To fund its growth in academic quality and image, serve its record numbers of students, and solidify its financial foundation, ACU received gifts in development campaigns amounting to $30 million during "Advancing the Changeless" in 1993-96 and $114 million in "To Lead and To Serve" in 1996-2000.
During the 2000-01 school year, a record 4,761 students enrolled, financial aid annually for ACU students reached $40 million, and ACU ranked among the top 10 percent of institutions in the nation in endowment with $142 million. The university adopted "Change the World" as its theme as it began plans for its 100th school year in 2005-06. A record 943 bachelor's, master's and doctoral degrees were awarded at May, August and December commencement ceremonies.
Faculty members Dr. Michael Sadler (physics) and Dr. Jason Morris (McNair Scholars) received the sixth and seventh Fulbright scholarships in university history from the U.S. Department of State. Dr. John C. Stevens, chancellor emeritus and president in 1969-81, attended the opening of the U.S. Army Chaplain's Museum in Columbia, S.C., Sept. 27. Dr. Stevens is pictured leading U.S. troops in the center of the World War II victory parade down the Champs-Elysees in Paris, France, Aug. 29, 1944, in one of the most famous military photographs in history.
Classes opened Jan. 13 in the new Williams Performing Arts Center, a $17 million facility with 92,000 square feet of space for the Departments of Music and Theatre.

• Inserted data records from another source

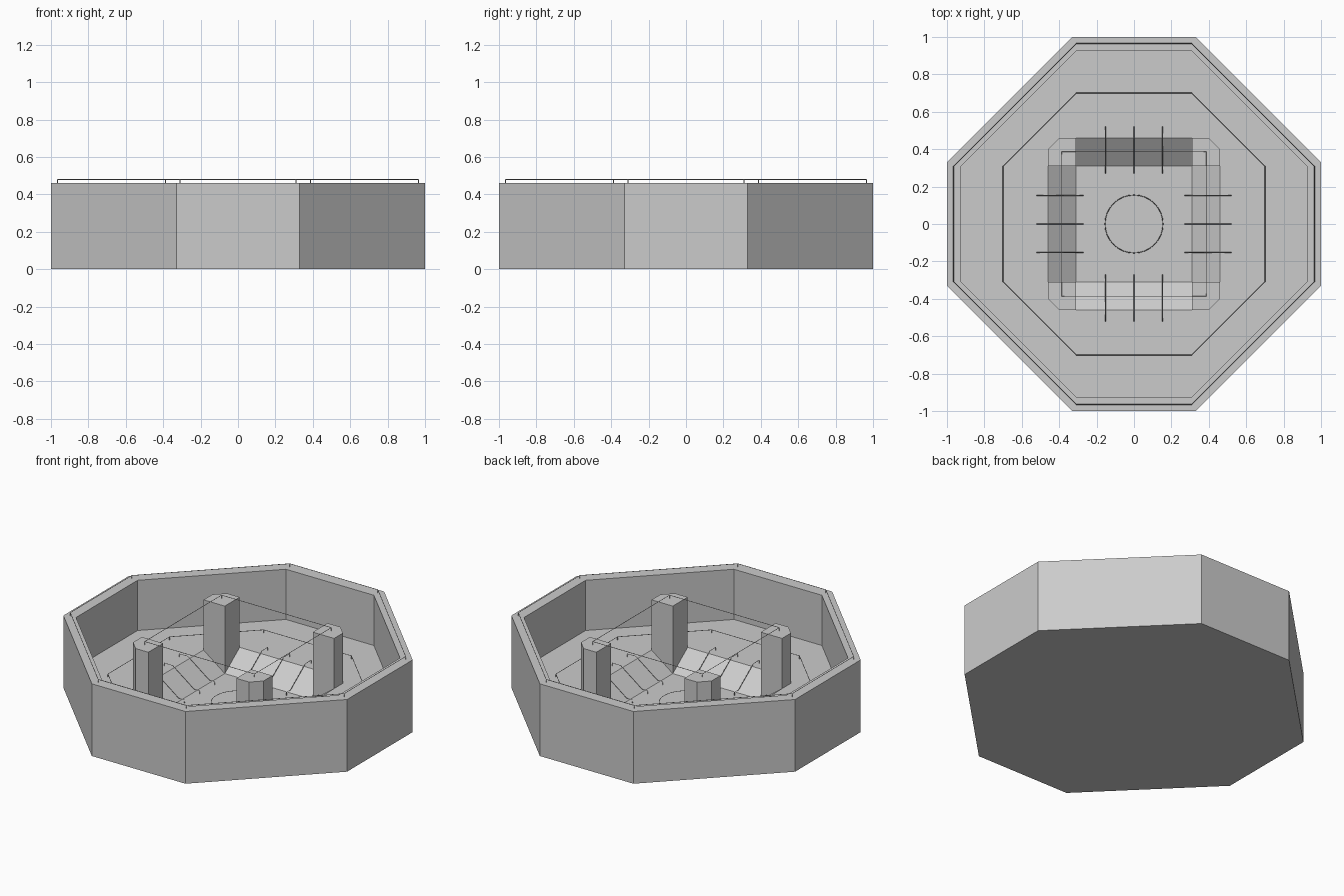
import bpy, bmesh, math

if "Cube" in bpy.data.objects:
    bpy.data.objects.remove(bpy.data.objects["Cube"])

RIM, FLOOR, PIT, LIFT = 0.46, 0.14, 0.03, 0.02


def oct_ring(r, c):
    """Eight corners of a square of half-size r with chamfers starting at c."""
    return [(c, -r), (r, -c), (r, c), (c, r), (-c, r), (-r, c), (-r, -c), (-c, -r)]


def finish(name, bm):
    bmesh.ops.remove_doubles(bm, verts=bm.verts, dist=1e-5)
    bmesh.ops.recalc_face_normals(bm, faces=bm.faces)
    me = bpy.data.meshes.new(name)
    bm.to_mesh(me)
    bm.free()
    ob = bpy.data.objects.new(name, me)
    bpy.context.collection.objects.link(ob)
    return ob


def loft(name, rings):
    """Closed solid through a list of (outline, z) sections."""
    bm = bmesh.new()
    rows = [[bm.verts.new((x, y, z)) for x, y in pts] for pts, z in rings]
    n = len(rows[0])
    for a, b in zip(rows, rows[1:]):
        for i in range(n):
            j = (i + 1) % n
            bm.faces.new((a[i], a[j], b[j], b[i]))
    bm.faces.new(rows[0][::-1])
    bm.faces.new(rows[-1])
    return finish(name, bm)


def wire(name, paths, closed=False, radius=0.002):
    """Very thin rods along the given paths."""
    cu = bpy.data.curves.new(name, 'CURVE')
    cu.dimensions = '3D'
    cu.bevel_depth = radius
    cu.bevel_resolution = 0
    for pts in paths:
        sp = cu.splines.new('POLY')
        sp.points.add(len(pts) - 1)
        for p, co in zip(sp.points, pts):
            p.co = (*co, 1)
        sp.use_cyclic_u = closed
    ob = bpy.data.objects.new(name, cu)
    bpy.context.collection.objects.link(ob)
    return ob


def raised_loop(name, outline, z):
    """Closed rod loop floating above a surface, with a short leg per corner."""
    wire(name, [[(x, y, z + LIFT) for x, y in outline]], True)
    wire(name + "_legs", [[(x, y, z), (x, y, z + LIFT)] for x, y in outline])


# octagonal tray with a sunken square pit
loft("tray", [
    (oct_ring(1, 0.33), 0), (oct_ring(1, 0.33), RIM),
    (oct_ring(0.925, 0.31), RIM), (oct_ring(0.925, 0.31), FLOOR),
    (oct_ring(0.46, 0.40), FLOOR), (oct_ring(0.31, 0.3099), PIT)])

# four chamfered corner posts
post = [(0.31, 0.31), (0.46, 0.31), (0.46, 0.40), (0.40, 0.46), (0.31, 0.46)]
for k in range(4):
    c, s = round(math.cos(k * math.pi / 2)), round(math.sin(k * math.pi / 2))
    pts = [(c * x - s * y, s * x + c * y) for x, y in post]
    loft(f"corner_post_{k + 1}", [(pts, PIT - 0.01), (pts, RIM)])

# rod loops on the rim, floor and post tops
raised_loop("rim_rail", oct_ring(0.965, 0.31), RIM)
raised_loop("floor_rail", oct_ring(0.70, 0.31), FLOOR)
raised_loop("post_rail", [(0.387, -0.387), (0.387, 0.387), (-0.387, 0.387), (-0.387, -0.387)], RIM)

# ring at the centre of the pit
circle = [(0.155 * math.cos(i * math.tau / 32), 0.155 * math.sin(i * math.tau / 32)) for i in range(32)]
wire("pit_ring", [[(x, y, PIT + LIFT) for x, y in circle]], True)

# three rods down each sloping side of the pit
profile = [(0.52, FLOOR), (0.52, FLOOR + LIFT), (0.46, FLOOR + LIFT),
           (0.31, PIT + LIFT), (0.27, PIT + LIFT), (0.27, PIT)]
for k in range(4):
    c, s = round(math.cos(k * math.pi / 2)), round(math.sin(k * math.pi / 2))
    wire(f"slope_rods_{k + 1}",
         [[(c * d - s * o, s * d + c * o, z) for d, z in profile] for o in (-0.153, 0, 0.153)])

Twenty-four students from the Republic of Madagascar arrived on campus Aug. 34 as participants in ACU's Madagascar Presidential Scholarship Program. The program was founded in collaboration with Madagascar president Marc Ravalomanana.
ACU officially began its yearlong Centennial Celebration Aug. 22 with the Centennial Convocation. This assembly included the annual Parade of Flags, a speech by Dr. Royce Money, the inaugural presentation of “Centennial Fanfare,” commissioned by M.L. Daniels, and the patriotic “Ceremony of Allegiance.” Events continued throughout the 2005-06 school year as ACU reflected on its first century and looked ahead to its second.
Highlights of the Centennial included the unveiling of The ACU Century, a coffee-table book about the university's history, at the JMC Gutenberg Awards Dinner Oct. 13; a Centennial Speaker Series including Robin Roberts, Pat Summerall and Kathleen Norris; the Centennial Historical Walking Tour, with exhibits around campus; and three Centennial Commencements in December 2005 and May and August 2006.
The Centennial Celebration continued with Sing Song: "The 50th Show" Feb. 17-18 and a host of other speakers and events on campus. The 88th Annual Bible Lectureship happened for the last time in February (Feb. 19-22), before transitioning to a September date (Sept. 17-20). The university held its 101st Opening Assembly Aug. 28 in Moody Coliseum, and officially concluded its Centennial Celebration several weeks later, on Sept. 11, with the Second Century Convocation.
A group of ACU administrators and friends, including president Dr. Royce Money, traveled to Madagascar for a special commencement ceremony, honoring the 24 Madagascar Presidential Scholars who arrived on campus in 2004.
More than 900 entering freshmen at ACU received an Apple iPhone or iPod touch, as part of the university's mobile learning initiative. The students used the devices in class and out of class to explore new ways of connecting learning to technology.
ACU's football team, led by head coach Chris Thomsen, earned the Lone Star Conference Championship for the first time since 1973. Running back Bernard Scott won the Harlon Hill Trophy, the highest honor in NCAA Division II football.
The 57,000-square-foot Hunter Welcome Center, named in honor of Dr. Bob Hunter and his wife, Shirley, was dedicated Feb. 21.